Thank you for “Bees at the brink” (June 29). Our rural surroundings have changed since we moved to south-central Minnesota in 1960. Our small farms have mostly disappeared, and our once-vibrant town struggles to stay alive. There was much more variety in the landscape: I remember picking strawberries along Hwy. 169 with my children; we heard and saw meadow larks and pheasants, and clouds of monarch butterflies were a part of every spring and summer. Now what do we have? Corn and soybeans from horizon to horizon; hedgerows with their diversity of plants and animal life gouged out; wetlands drained, and herbicides ensuring that few bee-friendly flowers grow on roadsides and lawns. Our state and federal supports, with their continuing crop insurance programs — even for marginal land — and cutbacks on set-aside acreage such as CRP and CREP help to perpetuate the increasing sterility of our natural environment.
Economic success should not be the only determinant of wealth.
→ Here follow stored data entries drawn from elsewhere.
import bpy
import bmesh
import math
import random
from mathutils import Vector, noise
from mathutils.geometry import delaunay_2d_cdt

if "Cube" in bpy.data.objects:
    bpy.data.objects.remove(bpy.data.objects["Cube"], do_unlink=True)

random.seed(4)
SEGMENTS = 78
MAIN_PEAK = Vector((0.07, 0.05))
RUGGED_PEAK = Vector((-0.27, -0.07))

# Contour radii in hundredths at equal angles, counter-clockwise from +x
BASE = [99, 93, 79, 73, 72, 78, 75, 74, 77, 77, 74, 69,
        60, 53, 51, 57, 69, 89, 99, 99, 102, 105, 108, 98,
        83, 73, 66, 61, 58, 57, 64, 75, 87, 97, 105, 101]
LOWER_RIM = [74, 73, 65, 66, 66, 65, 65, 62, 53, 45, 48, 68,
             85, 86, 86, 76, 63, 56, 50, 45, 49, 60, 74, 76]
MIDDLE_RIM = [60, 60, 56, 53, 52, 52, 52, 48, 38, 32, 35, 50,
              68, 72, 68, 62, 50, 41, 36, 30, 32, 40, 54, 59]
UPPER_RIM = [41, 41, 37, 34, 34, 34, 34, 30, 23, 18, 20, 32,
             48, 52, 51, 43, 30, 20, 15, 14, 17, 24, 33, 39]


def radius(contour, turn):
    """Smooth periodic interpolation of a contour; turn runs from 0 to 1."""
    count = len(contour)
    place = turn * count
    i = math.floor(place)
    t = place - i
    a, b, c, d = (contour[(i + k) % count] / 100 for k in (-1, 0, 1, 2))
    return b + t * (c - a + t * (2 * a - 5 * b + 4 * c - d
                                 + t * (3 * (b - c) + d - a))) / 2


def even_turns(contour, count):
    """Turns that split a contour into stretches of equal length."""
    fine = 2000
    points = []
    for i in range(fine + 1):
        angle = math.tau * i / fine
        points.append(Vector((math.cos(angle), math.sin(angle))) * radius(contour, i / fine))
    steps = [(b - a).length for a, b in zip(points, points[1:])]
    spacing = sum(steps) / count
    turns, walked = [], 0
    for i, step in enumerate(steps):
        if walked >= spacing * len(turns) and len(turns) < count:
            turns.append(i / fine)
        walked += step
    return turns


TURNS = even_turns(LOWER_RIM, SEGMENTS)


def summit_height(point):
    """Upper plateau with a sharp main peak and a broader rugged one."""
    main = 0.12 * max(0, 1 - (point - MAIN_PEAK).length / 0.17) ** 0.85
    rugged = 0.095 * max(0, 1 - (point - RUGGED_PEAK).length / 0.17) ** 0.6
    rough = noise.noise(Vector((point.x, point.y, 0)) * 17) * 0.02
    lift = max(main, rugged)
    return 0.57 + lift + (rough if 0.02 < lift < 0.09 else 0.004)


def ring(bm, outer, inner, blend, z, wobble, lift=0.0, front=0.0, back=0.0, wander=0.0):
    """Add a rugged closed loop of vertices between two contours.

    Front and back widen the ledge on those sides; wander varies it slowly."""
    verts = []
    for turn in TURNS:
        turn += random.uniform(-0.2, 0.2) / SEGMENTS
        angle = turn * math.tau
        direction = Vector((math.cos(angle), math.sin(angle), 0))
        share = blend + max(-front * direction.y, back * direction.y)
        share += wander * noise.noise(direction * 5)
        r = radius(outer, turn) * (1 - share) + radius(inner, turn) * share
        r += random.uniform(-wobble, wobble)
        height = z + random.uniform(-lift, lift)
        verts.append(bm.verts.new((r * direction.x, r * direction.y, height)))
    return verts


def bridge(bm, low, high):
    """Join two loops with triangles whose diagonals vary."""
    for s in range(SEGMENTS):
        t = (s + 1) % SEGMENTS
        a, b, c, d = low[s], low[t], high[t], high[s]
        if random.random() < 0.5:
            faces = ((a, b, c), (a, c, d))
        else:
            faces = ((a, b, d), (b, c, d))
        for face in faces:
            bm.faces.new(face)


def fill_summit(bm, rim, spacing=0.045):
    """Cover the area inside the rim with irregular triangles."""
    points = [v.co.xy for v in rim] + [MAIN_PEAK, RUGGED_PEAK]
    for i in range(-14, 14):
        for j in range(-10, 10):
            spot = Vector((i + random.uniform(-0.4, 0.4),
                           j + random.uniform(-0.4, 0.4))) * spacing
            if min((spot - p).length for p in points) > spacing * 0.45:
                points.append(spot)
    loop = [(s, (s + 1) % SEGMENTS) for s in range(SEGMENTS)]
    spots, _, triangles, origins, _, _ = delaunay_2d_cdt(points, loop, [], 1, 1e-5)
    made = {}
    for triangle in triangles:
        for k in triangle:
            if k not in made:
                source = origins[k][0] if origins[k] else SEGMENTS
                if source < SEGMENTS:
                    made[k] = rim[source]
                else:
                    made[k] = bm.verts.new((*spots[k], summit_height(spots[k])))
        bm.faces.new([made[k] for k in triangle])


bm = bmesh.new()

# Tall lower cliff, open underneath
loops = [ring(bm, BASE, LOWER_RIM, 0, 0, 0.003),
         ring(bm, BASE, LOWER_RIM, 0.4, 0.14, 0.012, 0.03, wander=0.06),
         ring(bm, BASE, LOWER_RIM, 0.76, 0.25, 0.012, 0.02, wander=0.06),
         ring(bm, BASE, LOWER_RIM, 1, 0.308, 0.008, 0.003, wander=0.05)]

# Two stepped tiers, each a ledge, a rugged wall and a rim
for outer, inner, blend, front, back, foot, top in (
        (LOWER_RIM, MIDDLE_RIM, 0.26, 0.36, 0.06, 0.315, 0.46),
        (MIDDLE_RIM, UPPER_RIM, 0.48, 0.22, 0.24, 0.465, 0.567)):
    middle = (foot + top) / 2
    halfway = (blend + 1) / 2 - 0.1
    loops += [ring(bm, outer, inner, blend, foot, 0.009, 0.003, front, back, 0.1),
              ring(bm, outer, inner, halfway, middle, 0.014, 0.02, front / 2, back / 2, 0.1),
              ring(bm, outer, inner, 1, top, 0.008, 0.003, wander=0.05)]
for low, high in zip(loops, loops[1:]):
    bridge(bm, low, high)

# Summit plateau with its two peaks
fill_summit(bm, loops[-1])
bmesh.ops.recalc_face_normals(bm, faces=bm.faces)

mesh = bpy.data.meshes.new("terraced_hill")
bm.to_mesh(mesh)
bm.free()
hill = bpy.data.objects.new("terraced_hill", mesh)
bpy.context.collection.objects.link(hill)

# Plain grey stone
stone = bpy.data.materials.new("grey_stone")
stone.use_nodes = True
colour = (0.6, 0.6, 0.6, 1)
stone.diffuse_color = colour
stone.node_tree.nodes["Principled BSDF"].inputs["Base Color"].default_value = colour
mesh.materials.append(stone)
We lose too much if it is.
Maria Lindberg, Blue Earth, Minn.
C’mon — the scrutiny was bipartisan
The June 29 editorial (“Get to the bottom of IRS imbroglio”) took a partisan position when it repeatedly neglected to inform that many Democratic and progressive groups also were targeted by the IRS for extra scrutiny when filing for tax-exempt status. In fact, conservative groups were not denied tax-exempt status by the IRS. However, one Democratic group was denied — the Maine chapter of Emerge America.
Where is the outrage from U.S. Rep. Erik Paulsen and the Star Tribune Editorial Board over the fact that this group was denied tax-exempt status? Not one word.
This only confirms that the IRS investigation originally was mostly about fundraising and winning elections. Excite the base of the party, and millions of dollars will follow — which currently is helping Republicans win elections against the Tea Party candidates.
Paul Johnson, Elk River
Story raised an issue about payment for art
I’ve been enjoying “Savage Minnesota,” the serialized novel appearing in the Variety section. However, I was really bothered by a line in the June 29 episode — when Marlin refuses to accept money for the publication of his photographs and the narrator sees his choice as “a good, simple answer.”
I hate to be the guy who picks nits, but undervalued work is a big problem for artists and illustrators. Doing work for free is a common request. No one asks a contractor to repair their roof for free, but for artists, many people believe “exposure” is reward enough.
It’s true that most artists choose their careers because they love drawing or design. But quality work requires training, experience and solid workweeks of 40 hours or more. A working artist does as much business administration as art, if not more.
Neal Skorpen, Minneapolis
The Opinion section is produced by the Editorial Department to foster discussion about key issues. The Editorial Board represents the institutional voice of the Star Tribune and operates independently of the newsroom.